When you are choosing new projects and opportunities challenge yourself. Don’t compare yourself to others and what they could do with the job, project, or role – think of what you can contribute and be creative about it. Others don’t really know more about how to do it than you do – and what you do know how to do could be exactly what is needed whether it’s typical or not. Stretch yourself and don’t focus at first on the practicalities. Figure out what needs to be done then come up with a plan that combines your needs with the needs of the job or project. Many times the schedules and specifics are much more flexible than they seem at first – ask for what you need.

Sometimes the best way to solve a problem is to redefine it. Marilyn recounted how she sat on boards with a mix of men and women and there were often 1-2 people who tried to “win” and dominate discussions. However, as she joined boards that were composed of all women she saw a lot more of a focus on solving the problem and collaborating. Over the years the boards she was on became more efficient as they spent less time “playing golf” and instead focused on getting the work done sooner so they could get back to their responsibilities such as families and full time jobs. This wasn’t because of the inherent gender differences but because the women had different goals in mind and focused on them. They stated their needs, got things done, and made the job better.
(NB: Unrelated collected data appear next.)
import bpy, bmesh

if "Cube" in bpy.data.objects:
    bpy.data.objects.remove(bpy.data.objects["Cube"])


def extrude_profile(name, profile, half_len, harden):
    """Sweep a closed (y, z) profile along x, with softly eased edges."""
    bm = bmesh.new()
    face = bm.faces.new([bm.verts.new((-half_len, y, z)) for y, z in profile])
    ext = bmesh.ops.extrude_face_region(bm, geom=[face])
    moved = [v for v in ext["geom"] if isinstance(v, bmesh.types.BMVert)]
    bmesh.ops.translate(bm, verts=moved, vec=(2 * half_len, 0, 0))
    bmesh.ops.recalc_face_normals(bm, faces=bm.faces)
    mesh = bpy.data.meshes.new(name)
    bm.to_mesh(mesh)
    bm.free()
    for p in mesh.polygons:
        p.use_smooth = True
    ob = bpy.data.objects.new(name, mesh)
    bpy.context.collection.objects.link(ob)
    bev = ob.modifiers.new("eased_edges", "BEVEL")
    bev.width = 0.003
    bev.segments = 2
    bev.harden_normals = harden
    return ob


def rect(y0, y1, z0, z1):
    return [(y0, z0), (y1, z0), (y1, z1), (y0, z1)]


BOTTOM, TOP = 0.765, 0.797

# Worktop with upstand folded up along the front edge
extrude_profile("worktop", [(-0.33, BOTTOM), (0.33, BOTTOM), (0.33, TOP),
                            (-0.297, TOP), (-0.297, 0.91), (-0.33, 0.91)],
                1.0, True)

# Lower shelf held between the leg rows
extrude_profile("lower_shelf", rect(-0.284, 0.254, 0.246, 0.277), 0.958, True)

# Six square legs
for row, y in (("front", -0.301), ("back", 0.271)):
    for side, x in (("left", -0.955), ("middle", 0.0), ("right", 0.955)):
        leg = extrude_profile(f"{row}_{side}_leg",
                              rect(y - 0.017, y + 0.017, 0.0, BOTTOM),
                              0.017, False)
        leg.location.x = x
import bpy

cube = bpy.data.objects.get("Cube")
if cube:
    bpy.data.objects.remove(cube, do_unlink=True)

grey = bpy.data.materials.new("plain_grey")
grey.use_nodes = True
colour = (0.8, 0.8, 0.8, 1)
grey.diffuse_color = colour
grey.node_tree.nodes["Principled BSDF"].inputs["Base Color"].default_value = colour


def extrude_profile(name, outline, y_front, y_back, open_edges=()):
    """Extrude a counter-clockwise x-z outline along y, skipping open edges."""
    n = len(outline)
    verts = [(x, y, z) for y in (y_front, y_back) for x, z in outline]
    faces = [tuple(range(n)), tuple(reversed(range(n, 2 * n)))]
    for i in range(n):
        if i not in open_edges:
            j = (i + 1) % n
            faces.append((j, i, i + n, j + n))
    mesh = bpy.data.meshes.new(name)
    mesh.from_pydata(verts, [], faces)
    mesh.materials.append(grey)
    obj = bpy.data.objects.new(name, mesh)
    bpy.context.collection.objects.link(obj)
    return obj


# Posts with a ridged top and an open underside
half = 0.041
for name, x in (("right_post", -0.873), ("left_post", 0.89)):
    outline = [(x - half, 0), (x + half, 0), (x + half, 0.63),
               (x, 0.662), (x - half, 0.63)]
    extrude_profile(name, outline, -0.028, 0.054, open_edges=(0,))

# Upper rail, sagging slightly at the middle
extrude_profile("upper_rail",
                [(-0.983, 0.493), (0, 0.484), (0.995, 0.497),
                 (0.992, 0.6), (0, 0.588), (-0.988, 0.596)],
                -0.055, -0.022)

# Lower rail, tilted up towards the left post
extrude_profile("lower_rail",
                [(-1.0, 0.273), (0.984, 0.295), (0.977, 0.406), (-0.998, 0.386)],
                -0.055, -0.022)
When Rose ran for US Senate in Idaho in 1972 she was the first woman to do so. People were less likely to give money to a woman and she was running in the primary against the husbands of friends. She got out, made contacts, networked, but still lost the primary. But she was out there, she showed everyone that a woman could run, and she leveraged the contacts she made into appointments to multiple statewide offices. She made a difference. So what was next – what women have run for US Senate since then in Idaho? None. Women haven’t stepped up. We all have our excuses – we’re too busy, we don’t feel we have the skills, or it just seems like too much work. But really – why hasn’t any woman run again in the last 40 years?

You don’t have to start out with a national political office – but start somewhere. Do something new, extend your comfort zone, grow  your network, and get in the game – any game! Go lead Idaho!